Although summer fires are common and can have an important regenerative role in some vegetation communities, the extent of this season’s events is unprecedented. Recent fires have impacted billions of plants, animals and fungi across Australia.
The vegetation surrounding Sydney is amongst the most diverse in Australia, with the Greater Blue Mountains being recognised by UNESCO as a World Heritage Area. This is due, in part, to the diversity of its flora, with over 10% of Australia’s vascular flora represented and its high levels of endemism. The region is home to some 91 species of Eucalypts and a number of iconic gems such as the Dwarf Mountain Pine (Pherosphaera fitzgeraldii) and Wollemi Pine (Wollemia nobilis). Most of the vegetation communities are adapted to fire and under normal circumstances have the potential to recover relatively quickly.
Although recent bushfire activity in the area significantly impacted the local Blue Mountains community and Garden, assistance from Sydney Water, the NSWRFS, staff and volunteers helped to save much of the Living Collection.
The Living Collection was largely unaffected but some collections were heavily impacted including the Conifer collection, North American Woodland, Gondwana Forest and the Darug Walk. More than 90% of the surrounding 186 hectares of conservation area around the Garden was also heavily impacted.
The extent of the long-term impacts to the Living Collection and some of the conservation areas is difficult to determine right now but horticulturists are working to support the natural regeneration process, add new plantings and rebuild the Living Collection.
Fortunately, many of the Garden’s rarest species spared. Areas such as the Formal Garden, Brunet Meadow, Lady (Nancy) Fairfax Walk, the Dahlia collection, the Liliums and the Explorers’ Walk were also saved. The main buildings including the Potager restaurant, The Jungle Lodge and event spaces were undamaged.

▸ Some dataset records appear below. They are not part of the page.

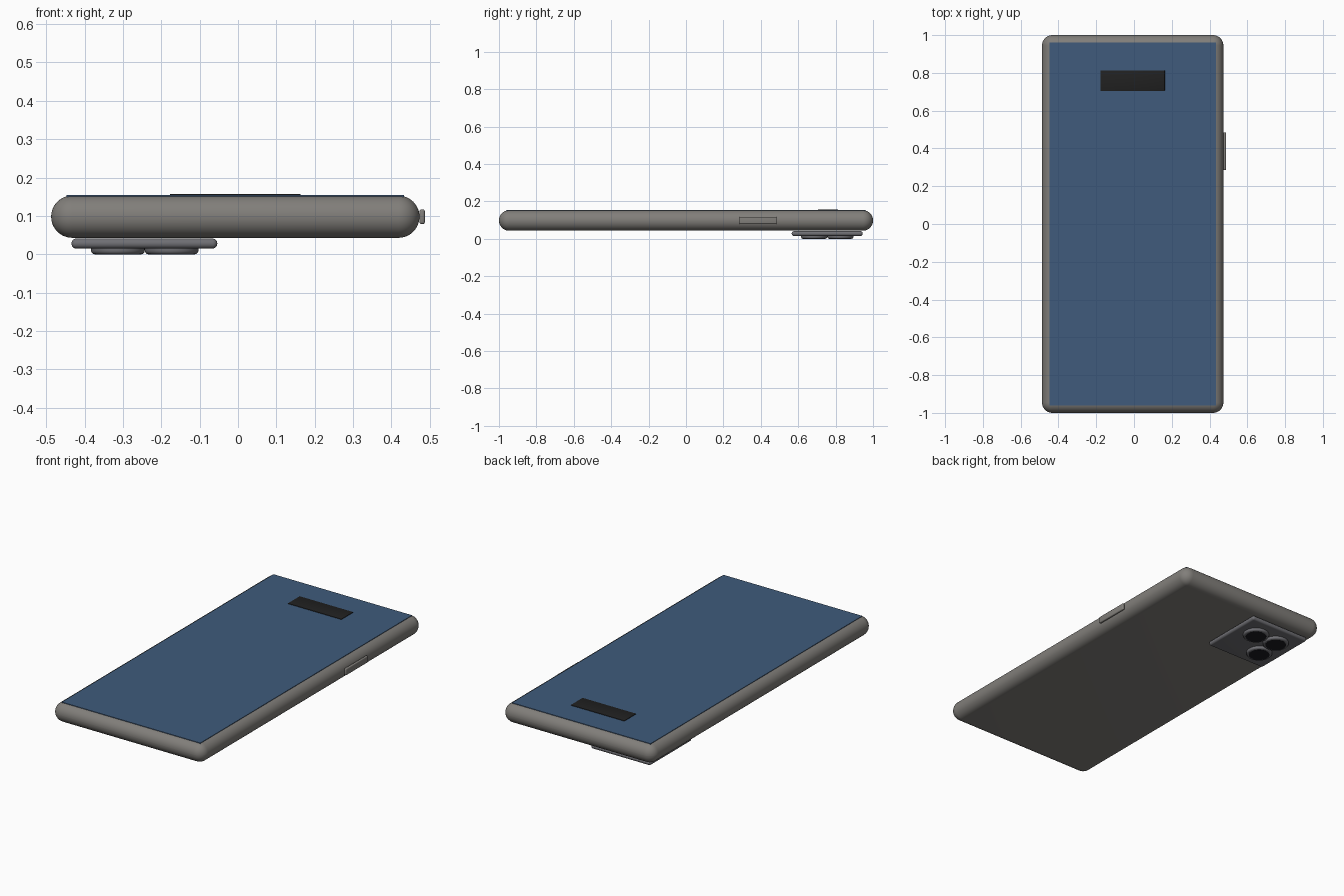
import bpy, bmesh, math
from mathutils import Matrix, Vector

if "Cube" in bpy.data.objects:
    bpy.data.objects.remove(bpy.data.objects["Cube"])


def material(name, rgb):
    m = bpy.data.materials.new(name)
    m.diffuse_color = (*rgb, 1)
    m.use_nodes = True
    m.node_tree.nodes["Principled BSDF"].inputs["Base Color"].default_value = m.diffuse_color
    return m


CASE = material("case_grey", (0.22, 0.21, 0.195))
PLATE = material("plate_grey", (0.16, 0.16, 0.175))
SCREEN = material("screen_blue", (0.05, 0.105, 0.2))
BLACK = material("black", (0.015, 0.015, 0.015))
GLASS = material("lens_glass", (0.01, 0.01, 0.015))


def finish(bm, name, mat):
    mesh = bpy.data.meshes.new(name)
    bm.to_mesh(mesh)
    bm.free()
    mesh.materials.append(mat)
    ob = bpy.data.objects.new(name, mesh)
    bpy.context.collection.objects.link(ob)
    bpy.context.view_layer.objects.active = ob
    ob.select_set(True)
    bpy.ops.object.shade_smooth_by_angle(angle=math.radians(35))
    ob.select_set(False)
    return ob


def box(name, lo, hi, mat, bevel=0, segments=4):
    lo, hi = Vector(lo), Vector(hi)
    bm = bmesh.new()
    bmesh.ops.create_cube(bm, size=1, matrix=Matrix.Translation((lo + hi) / 2)
                          @ Matrix.Diagonal((*(hi - lo), 1)))
    if bevel:
        bmesh.ops.bevel(bm, geom=bm.edges[:], offset=bevel, segments=segments,
                        profile=0.5, affect='EDGES')
    return finish(bm, name, mat)


def lathe(name, profile, centre, mat, steps=48):
    """Spin a (radius, z) profile about a vertical axis."""
    bm = bmesh.new()
    verts = [bm.verts.new((centre[0] + r, centre[1], z)) for r, z in profile]
    edges = [bm.edges.new(p) for p in zip(verts, verts[1:])]
    bmesh.ops.spin(bm, geom=verts + edges, cent=(*centre, 0), axis=(0, 0, 1),
                   angle=math.tau, steps=steps)
    bmesh.ops.remove_doubles(bm, verts=bm.verts[:], dist=1e-5)
    bmesh.ops.recalc_face_normals(bm, faces=bm.faces[:])
    return finish(bm, name, mat)


# Body, screen and top sensor cutout
box("body", (-0.487, -1, 0.043), (0.473, 1, 0.153), CASE, 0.0549, 12)
box("screen", (-0.447, -0.96, 0.148), (0.433, 0.96, 0.154), SCREEN)
box("sensor_strip", (-0.177, 0.705, 0.151), (0.163, 0.812, 0.157), BLACK, 0.001, 2)

# Side button
box("side_button", (0.473, 0.285, 0.079), (0.487, 0.485, 0.117), CASE, 0.005, 3)

# Rear camera plate with three lenses
box("camera_plate", (-0.434, 0.565, 0.015), (-0.054, 0.945, 0.041), PLATE, 0.0125, 6)
R, B = 0.07, 0.01
ring = [(0, 0.022), (R, 0.022)]
ring += [(R - B + B * math.cos(a), B - B * math.sin(a))
         for a in (math.pi / 2 * i / 5 for i in range(6))]
ring += [(0.056, 0), (0, 0)]
for i, c in enumerate([(-0.173, 0.825), (-0.313, 0.825), (-0.313, 0.685)], 1):
    lathe(f"lens_ring_{i}", ring, c, PLATE)
    lathe(f"lens_glass_{i}", [(0, 0.003), (0.056, 0.003), (0.056, -0.0005), (0, -0.0005)], c, GLASS)
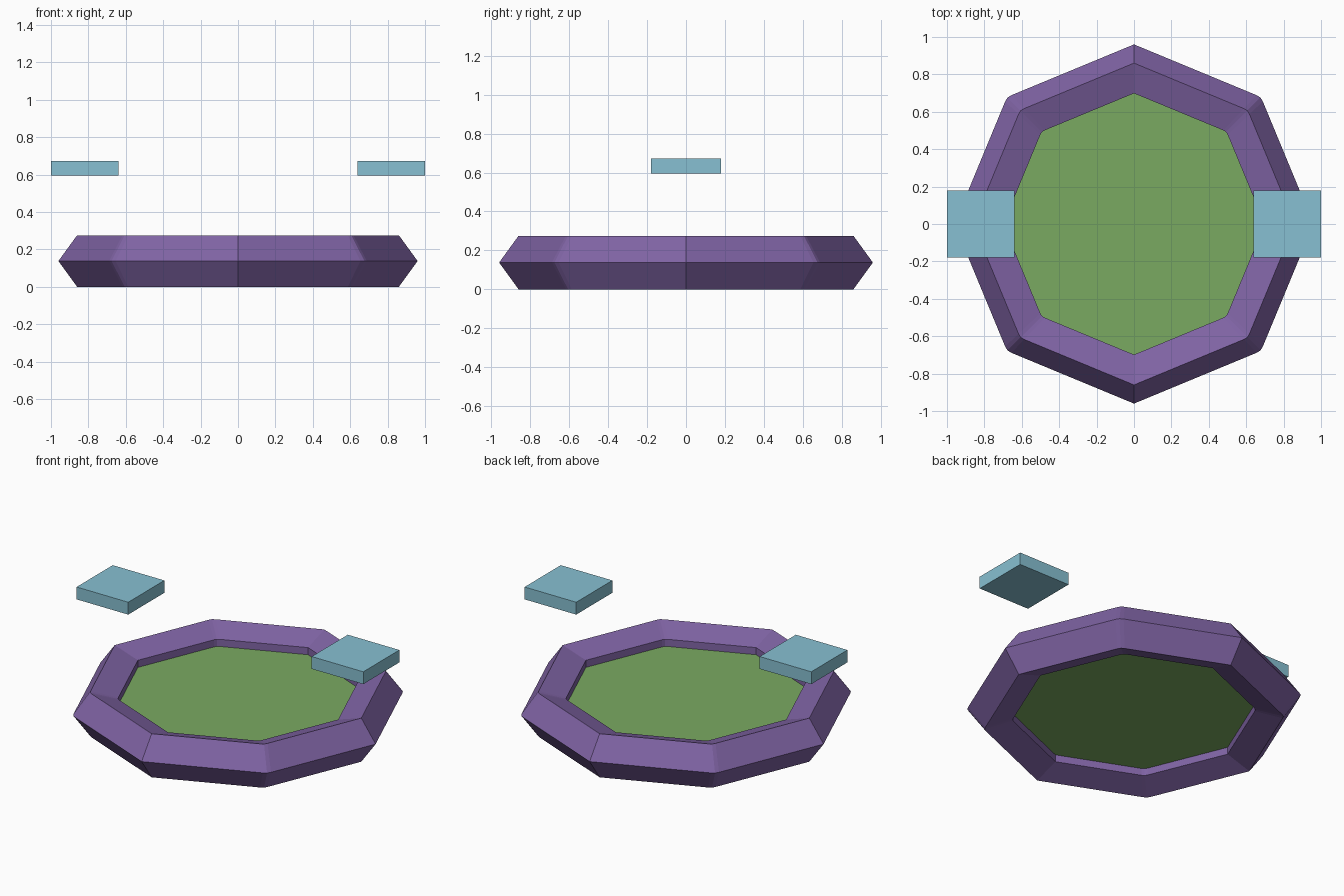
import bpy, bmesh
from math import cos, sin, tau, radians
from mathutils import Vector

if "Cube" in bpy.data.objects:
    bpy.data.objects.remove(bpy.data.objects["Cube"], do_unlink=True)


def make_material(name, colour):
    mat = bpy.data.materials.new(name)
    mat.use_nodes = True
    mat.diffuse_color = (*colour, 1)
    mat.node_tree.nodes["Principled BSDF"].inputs["Base Color"].default_value = (*colour, 1)
    return mat


purple = make_material("purple", (0.216, 0.127, 0.376))
green = make_material("green", (0.195, 0.402, 0.120))
blue = make_material("light blue", (0.242, 0.527, 0.645))

MID_Z = 0.1375       # height of the ring's centre line


def octagon_path():
    """Unit octagon with sharp corners on the axes and softened diagonal corners."""
    points = []
    for i in range(8):
        prev, here, following = (Vector((cos(tau * k / 8), sin(tau * k / 8))) for k in (i - 1, i, i + 1))
        if i % 2:
            points += [here.lerp(prev, 0.035), here * 0.996, here.lerp(following, 0.035)]
        else:
            points.append(here)
    return points


def finish(bm, name, mat):
    bmesh.ops.recalc_face_normals(bm, faces=bm.faces)
    mesh = bpy.data.meshes.new(name)
    bm.to_mesh(mesh)
    bm.free()
    mesh.materials.append(mat)
    obj = bpy.data.objects.new(name, mesh)
    bpy.context.collection.objects.link(obj)
    return obj


def loft(name, profile, mat, closed):
    """Sweep a (radius, height) profile round the octagon; cap the ends if open."""
    bm = bmesh.new()
    path = octagon_path()
    rings = [[bm.verts.new((p.x * r, p.y * r, z)) for p in path] for r, z in profile]
    n = len(path)
    pairs = list(zip(rings, rings[1:]))
    if closed:
        pairs.append((rings[-1], rings[0]))
    else:
        bm.faces.new(rings[0])
        bm.faces.new(rings[-1])
    for a, b in pairs:
        for i in range(n):
            j = (i + 1) % n
            bm.faces.new((a[i], a[j], b[j], b[i]))
    return finish(bm, name, mat)


# Octagonal rim with a five-sided section
MAJOR, MINOR = 0.8156, 0.1446
section = [(MAJOR + MINOR * cos(radians(a)), MID_Z + MINOR * sin(radians(a)))
           for a in range(0, 360, 72)]
loft("rim", section, purple, closed=True)

# Thick floor panel set inside the rim
loft("floor_panel", [(0.72, MID_Z - 0.04), (0.72, MID_Z + 0.04)], green, closed=False)

# Two floating blocks above the sides
for name, side in (("left_block", 1), ("right_block", -1)):
    bm = bmesh.new()
    bmesh.ops.create_cube(bm, size=1)
    bmesh.ops.scale(bm, vec=(0.36, 0.36, 0.078), verts=bm.verts)
    bmesh.ops.translate(bm, vec=(side * 0.82, 0, 0.634), verts=bm.verts)
    finish(bm, name, blue)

While some areas of the Garden will remain closed to visitors in the short term, these are providing a haven for wildlife. An increased number of birds within the Garden can be observed along the paths enjoying the peaceful surrounds of summer flowers still in bloom.
Despite the challenges ahead, our horticulturists and scientists are helping to rejuvenate areas impacted by bushfires and will take the opportunity to monitor and study the Blue Mountains’ ecosystem’s ability to recover, adding to the extensive body of knowledge on plant ecology and ecosystems management. Our Garden’s Living Collections, together with The Australian PlantBank and National Herbarium of NSW, provide a critical reservoir for millions of plant species, and events like these fires highlight how vital this work is now and for the future.
When you visit the Garden, you will see significant recovery of many of the native species, particularly epicormic growth (from dormant buds under the bark) on many of the Eucalypts. Also, a plethora of seedlings, induced into germinating by the chemicals produced by fire. Take care to avoid trampling or damaging any of this new growth, it is very delicate.
How you can help
Scientists the Botanic Gardens are working on real solutions to help ensure our plant life can withstand a changing climate. You can help support our efforts through the Foundation and Friends of the Gardens.